- Patience – Brexit currently casts a cloud over the UK economy but we are holding steady, waiting for the facts and sticking to our long-term plans until we know more. We pay attention to long-term economic fundamentals, not short-term noise and believe there is still plenty to like about the UK. For example, it is ranked seventh out of 190 countries for ease of doing business by the World Bank, and this attraction to international companies is good for its economy.
|Portfolio returns, after fees||Defensive||Balanced||Growth|
|Rolling 12 Months:|
|End Sept 17 to end Sept 18||1.4%||4.0%||6.9%|
|End Sept 16 to end Sept 17||4.2%||8.5%||11.9%|
|End Sept 15 to end Sept 16||9.9%||13.5%||17.8%|
|End Sept 14 to end Sept 15||2.0%||0.9%||-0.9%|
|End Sept 13 to end Sept 14||4.6%||5.4%||5.8%|
|Source: Coutts/Thomson Datastream|
We maintained our positioning over the third quarter of 2018. We continue to prefer equities over bonds as, broadly, the outlook for global growth currently remains positive. Overall, we think the positive factors will prevail over the full year despite some market volatility. US domestic politics is likely to dominate headlines during the mid-term elections and may influence investor sentiment, but only temporarily in our view.
We continue to have a positive view on European and Japanese equities. Recent falls in the value of the euro and yen should be helpful for exporters in these countries, increasing the value of international earnings.

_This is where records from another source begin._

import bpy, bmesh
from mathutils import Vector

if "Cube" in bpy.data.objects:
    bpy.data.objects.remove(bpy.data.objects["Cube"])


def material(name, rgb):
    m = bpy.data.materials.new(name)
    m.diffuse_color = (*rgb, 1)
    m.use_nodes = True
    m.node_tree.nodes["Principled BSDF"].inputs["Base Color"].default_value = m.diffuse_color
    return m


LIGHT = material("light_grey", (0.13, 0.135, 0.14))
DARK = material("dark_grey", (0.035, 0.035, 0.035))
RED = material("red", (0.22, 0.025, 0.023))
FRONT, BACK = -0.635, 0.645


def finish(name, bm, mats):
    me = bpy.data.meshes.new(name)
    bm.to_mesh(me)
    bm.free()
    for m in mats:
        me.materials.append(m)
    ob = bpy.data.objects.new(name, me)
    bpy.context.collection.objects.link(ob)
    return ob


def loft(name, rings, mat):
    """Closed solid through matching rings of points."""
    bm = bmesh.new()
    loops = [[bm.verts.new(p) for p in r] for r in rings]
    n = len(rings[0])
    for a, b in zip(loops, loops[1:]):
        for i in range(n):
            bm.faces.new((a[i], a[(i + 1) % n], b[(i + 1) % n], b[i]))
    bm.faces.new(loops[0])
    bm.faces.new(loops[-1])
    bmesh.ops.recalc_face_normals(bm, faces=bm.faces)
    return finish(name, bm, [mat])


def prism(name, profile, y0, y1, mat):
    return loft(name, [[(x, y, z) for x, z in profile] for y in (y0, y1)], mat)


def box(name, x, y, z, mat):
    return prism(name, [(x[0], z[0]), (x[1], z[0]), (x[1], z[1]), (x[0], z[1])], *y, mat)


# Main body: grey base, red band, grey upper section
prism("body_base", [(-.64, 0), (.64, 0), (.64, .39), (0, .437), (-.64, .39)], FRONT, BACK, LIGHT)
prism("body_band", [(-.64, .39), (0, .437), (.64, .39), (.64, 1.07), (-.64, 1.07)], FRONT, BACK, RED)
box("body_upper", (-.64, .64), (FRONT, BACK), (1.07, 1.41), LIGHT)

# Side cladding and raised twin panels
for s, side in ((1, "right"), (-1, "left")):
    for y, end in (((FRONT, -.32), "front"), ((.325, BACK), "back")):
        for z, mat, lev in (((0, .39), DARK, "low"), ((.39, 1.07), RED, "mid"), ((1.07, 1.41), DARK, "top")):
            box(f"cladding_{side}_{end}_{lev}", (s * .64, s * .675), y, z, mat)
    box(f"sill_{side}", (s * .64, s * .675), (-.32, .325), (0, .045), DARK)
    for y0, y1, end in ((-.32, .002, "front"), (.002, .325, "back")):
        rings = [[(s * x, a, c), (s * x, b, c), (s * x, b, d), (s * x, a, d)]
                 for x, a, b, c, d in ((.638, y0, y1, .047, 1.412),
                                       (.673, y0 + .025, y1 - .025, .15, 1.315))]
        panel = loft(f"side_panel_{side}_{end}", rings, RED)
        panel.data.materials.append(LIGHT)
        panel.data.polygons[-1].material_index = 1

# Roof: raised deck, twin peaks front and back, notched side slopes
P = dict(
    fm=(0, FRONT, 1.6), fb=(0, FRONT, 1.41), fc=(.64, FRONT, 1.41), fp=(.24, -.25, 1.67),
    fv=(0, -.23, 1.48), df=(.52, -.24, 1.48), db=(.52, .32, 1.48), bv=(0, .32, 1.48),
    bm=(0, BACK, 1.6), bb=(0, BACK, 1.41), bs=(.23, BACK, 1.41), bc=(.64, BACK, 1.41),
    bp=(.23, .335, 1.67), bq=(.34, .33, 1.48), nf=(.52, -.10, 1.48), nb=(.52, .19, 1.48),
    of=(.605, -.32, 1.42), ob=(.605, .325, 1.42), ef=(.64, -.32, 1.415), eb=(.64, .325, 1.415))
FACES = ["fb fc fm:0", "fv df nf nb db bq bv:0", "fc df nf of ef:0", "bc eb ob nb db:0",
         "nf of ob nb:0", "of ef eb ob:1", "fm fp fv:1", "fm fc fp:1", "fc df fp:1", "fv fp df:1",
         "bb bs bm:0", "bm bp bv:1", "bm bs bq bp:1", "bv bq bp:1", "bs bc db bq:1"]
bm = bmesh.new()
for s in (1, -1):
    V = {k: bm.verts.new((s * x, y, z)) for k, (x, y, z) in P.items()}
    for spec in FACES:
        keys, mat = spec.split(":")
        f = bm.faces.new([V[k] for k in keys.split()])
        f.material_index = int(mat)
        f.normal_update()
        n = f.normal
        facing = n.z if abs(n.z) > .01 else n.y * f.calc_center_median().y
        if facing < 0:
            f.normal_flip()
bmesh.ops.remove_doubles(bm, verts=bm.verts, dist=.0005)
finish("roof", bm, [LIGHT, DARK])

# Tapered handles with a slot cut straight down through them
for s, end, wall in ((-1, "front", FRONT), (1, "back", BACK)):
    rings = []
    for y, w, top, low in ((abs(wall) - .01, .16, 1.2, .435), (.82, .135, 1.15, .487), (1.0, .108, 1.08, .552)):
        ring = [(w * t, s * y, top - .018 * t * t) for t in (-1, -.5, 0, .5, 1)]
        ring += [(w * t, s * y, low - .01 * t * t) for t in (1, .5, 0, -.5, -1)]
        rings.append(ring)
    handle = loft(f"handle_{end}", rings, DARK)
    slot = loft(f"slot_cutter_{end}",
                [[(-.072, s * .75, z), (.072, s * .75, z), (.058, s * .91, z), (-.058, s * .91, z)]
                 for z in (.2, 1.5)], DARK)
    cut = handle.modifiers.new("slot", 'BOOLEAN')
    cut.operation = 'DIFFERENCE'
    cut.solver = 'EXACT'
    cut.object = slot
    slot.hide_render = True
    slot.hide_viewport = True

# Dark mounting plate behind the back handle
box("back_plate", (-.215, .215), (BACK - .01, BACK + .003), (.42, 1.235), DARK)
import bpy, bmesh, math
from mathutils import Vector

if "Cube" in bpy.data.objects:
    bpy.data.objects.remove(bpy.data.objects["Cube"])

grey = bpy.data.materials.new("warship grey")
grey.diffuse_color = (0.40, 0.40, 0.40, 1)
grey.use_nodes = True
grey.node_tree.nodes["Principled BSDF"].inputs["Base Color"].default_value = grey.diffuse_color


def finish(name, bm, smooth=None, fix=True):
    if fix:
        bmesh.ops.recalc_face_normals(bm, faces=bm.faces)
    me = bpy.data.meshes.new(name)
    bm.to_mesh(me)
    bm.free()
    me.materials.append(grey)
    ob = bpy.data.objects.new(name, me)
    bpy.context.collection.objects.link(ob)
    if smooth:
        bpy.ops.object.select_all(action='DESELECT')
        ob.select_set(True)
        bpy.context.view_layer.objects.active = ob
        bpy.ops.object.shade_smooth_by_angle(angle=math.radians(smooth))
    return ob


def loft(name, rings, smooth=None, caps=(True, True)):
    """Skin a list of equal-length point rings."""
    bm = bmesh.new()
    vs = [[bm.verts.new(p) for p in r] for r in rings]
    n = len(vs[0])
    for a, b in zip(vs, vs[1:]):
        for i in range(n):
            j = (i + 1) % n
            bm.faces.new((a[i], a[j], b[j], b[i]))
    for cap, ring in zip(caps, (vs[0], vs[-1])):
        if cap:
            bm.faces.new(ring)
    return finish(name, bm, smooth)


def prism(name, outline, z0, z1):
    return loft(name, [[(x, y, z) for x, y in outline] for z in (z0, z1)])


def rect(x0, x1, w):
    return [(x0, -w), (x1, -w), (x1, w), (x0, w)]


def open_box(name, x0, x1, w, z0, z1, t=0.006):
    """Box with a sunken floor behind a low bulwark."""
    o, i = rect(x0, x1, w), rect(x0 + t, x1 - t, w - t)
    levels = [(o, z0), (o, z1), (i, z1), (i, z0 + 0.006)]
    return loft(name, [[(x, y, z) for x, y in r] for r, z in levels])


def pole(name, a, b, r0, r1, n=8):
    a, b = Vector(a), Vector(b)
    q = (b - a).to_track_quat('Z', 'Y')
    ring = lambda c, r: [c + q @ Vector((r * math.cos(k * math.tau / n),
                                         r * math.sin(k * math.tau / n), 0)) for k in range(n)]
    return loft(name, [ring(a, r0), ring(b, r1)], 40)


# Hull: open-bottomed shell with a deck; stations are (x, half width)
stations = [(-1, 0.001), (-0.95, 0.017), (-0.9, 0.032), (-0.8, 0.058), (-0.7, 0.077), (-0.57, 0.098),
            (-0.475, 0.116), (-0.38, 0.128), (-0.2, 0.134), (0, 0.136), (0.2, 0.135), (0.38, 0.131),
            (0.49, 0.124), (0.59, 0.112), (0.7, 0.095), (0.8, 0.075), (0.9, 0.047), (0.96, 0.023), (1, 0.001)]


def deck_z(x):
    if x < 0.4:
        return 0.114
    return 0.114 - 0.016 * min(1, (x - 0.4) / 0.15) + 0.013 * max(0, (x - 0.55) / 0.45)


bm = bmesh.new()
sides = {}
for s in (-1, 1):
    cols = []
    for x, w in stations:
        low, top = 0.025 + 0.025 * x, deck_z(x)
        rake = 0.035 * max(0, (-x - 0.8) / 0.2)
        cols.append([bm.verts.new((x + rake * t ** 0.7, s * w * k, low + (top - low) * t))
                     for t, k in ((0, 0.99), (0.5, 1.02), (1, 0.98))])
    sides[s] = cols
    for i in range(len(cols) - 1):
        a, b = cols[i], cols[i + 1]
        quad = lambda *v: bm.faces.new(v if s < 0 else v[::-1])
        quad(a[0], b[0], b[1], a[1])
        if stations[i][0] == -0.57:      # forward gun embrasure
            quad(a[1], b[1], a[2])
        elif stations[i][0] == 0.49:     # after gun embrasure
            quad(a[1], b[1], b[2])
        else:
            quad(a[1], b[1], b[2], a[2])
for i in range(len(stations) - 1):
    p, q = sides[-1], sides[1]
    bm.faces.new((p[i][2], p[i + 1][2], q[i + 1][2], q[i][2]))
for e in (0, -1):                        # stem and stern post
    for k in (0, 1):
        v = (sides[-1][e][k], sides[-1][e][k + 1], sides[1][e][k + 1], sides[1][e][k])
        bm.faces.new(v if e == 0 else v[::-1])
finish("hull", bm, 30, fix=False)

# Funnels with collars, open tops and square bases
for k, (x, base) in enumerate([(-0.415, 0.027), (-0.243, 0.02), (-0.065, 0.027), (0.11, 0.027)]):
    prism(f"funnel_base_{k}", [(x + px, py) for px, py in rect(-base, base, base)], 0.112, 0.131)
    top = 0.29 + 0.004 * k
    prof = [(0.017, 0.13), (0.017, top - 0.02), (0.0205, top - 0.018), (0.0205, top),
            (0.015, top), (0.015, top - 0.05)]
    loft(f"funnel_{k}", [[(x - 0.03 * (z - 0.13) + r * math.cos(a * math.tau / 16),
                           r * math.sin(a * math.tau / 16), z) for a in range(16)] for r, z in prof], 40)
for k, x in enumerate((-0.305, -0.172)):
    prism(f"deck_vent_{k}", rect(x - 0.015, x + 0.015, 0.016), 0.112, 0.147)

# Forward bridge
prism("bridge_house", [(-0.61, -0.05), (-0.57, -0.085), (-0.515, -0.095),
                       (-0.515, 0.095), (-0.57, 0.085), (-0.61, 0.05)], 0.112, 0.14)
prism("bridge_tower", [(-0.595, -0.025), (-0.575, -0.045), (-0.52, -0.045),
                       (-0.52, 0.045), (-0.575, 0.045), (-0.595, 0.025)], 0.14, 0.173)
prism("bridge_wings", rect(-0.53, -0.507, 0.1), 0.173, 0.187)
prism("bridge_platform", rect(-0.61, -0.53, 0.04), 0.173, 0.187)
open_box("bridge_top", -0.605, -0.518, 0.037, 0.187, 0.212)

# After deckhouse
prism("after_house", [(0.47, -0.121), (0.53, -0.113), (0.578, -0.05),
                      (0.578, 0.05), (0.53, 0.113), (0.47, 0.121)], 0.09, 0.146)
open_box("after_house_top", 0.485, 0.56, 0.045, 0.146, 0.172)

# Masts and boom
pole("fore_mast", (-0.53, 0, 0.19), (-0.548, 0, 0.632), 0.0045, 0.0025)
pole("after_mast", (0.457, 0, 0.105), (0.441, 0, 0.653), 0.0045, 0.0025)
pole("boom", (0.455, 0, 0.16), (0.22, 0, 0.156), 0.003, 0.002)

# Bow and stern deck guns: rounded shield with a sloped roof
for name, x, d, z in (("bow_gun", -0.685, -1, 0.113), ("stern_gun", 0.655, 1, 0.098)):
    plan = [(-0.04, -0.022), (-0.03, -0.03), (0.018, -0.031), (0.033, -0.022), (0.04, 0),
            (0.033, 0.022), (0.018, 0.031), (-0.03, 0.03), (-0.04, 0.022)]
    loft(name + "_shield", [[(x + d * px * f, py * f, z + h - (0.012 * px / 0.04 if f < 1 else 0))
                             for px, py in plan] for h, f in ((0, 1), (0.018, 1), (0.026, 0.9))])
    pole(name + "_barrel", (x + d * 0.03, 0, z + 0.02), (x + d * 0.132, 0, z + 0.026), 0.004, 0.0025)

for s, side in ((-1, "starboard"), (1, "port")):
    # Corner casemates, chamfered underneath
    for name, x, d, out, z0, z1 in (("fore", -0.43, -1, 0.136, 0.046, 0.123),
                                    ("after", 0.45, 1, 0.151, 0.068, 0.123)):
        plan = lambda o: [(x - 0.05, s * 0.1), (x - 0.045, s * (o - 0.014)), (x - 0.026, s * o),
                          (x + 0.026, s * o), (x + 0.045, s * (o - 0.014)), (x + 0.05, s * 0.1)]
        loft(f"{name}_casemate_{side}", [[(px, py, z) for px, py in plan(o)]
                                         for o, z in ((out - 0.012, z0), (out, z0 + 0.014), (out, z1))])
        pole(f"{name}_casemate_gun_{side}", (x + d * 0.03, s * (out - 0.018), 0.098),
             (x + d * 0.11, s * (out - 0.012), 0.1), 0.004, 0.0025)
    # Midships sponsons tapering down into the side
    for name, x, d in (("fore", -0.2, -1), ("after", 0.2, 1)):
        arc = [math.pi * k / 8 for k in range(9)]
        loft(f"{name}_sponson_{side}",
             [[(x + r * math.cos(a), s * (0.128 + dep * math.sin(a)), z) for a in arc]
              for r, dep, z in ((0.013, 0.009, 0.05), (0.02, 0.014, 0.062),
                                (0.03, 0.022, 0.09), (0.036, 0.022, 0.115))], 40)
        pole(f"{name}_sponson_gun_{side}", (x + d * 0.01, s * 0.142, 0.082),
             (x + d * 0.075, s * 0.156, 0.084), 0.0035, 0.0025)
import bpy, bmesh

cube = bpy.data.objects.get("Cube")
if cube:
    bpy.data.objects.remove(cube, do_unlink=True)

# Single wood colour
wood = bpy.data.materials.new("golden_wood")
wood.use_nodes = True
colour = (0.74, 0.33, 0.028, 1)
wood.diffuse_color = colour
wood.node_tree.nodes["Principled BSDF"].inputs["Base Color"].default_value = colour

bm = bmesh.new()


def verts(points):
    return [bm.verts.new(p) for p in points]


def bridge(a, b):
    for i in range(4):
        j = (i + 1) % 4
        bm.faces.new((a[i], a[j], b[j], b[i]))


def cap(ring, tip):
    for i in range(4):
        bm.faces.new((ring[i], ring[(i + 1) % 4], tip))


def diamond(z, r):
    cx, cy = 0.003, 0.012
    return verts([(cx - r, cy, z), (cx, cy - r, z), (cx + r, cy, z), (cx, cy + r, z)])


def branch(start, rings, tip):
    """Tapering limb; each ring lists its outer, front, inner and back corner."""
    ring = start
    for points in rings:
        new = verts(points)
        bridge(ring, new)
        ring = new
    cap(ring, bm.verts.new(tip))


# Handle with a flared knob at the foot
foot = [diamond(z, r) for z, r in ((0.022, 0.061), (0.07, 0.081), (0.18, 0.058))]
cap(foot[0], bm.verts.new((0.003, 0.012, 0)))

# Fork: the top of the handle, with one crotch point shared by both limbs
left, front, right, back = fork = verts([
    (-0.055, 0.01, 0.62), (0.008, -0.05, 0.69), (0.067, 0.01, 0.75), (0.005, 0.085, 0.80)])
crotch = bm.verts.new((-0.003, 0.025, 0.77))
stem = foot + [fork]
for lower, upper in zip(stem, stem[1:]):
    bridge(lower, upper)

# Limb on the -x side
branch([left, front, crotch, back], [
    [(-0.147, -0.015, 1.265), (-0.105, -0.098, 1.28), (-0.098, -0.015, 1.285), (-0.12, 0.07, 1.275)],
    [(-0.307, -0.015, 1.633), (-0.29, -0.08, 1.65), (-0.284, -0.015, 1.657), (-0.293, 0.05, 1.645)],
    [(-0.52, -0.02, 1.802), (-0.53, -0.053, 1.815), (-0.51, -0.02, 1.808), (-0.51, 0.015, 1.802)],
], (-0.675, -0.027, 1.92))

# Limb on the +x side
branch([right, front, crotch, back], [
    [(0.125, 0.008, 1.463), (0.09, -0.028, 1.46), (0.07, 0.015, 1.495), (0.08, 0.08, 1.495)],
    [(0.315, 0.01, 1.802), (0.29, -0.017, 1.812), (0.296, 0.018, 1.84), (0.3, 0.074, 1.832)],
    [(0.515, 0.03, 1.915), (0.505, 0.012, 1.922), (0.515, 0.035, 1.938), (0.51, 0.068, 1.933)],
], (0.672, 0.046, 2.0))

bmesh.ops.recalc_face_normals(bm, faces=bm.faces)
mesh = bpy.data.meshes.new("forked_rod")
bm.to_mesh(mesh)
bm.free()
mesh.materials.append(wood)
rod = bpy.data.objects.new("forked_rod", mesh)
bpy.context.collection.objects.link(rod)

Our general view of bonds is that they have less potential for long-term gains than equities. Although bonds have attractive diversification qualities, we have a relatively low holding in government bonds. We prefer specialised credit themes – such as subordinated financial credit – due to attractive valuations and income.
(Please note: not all positioning changes will be relevant for all portfolios)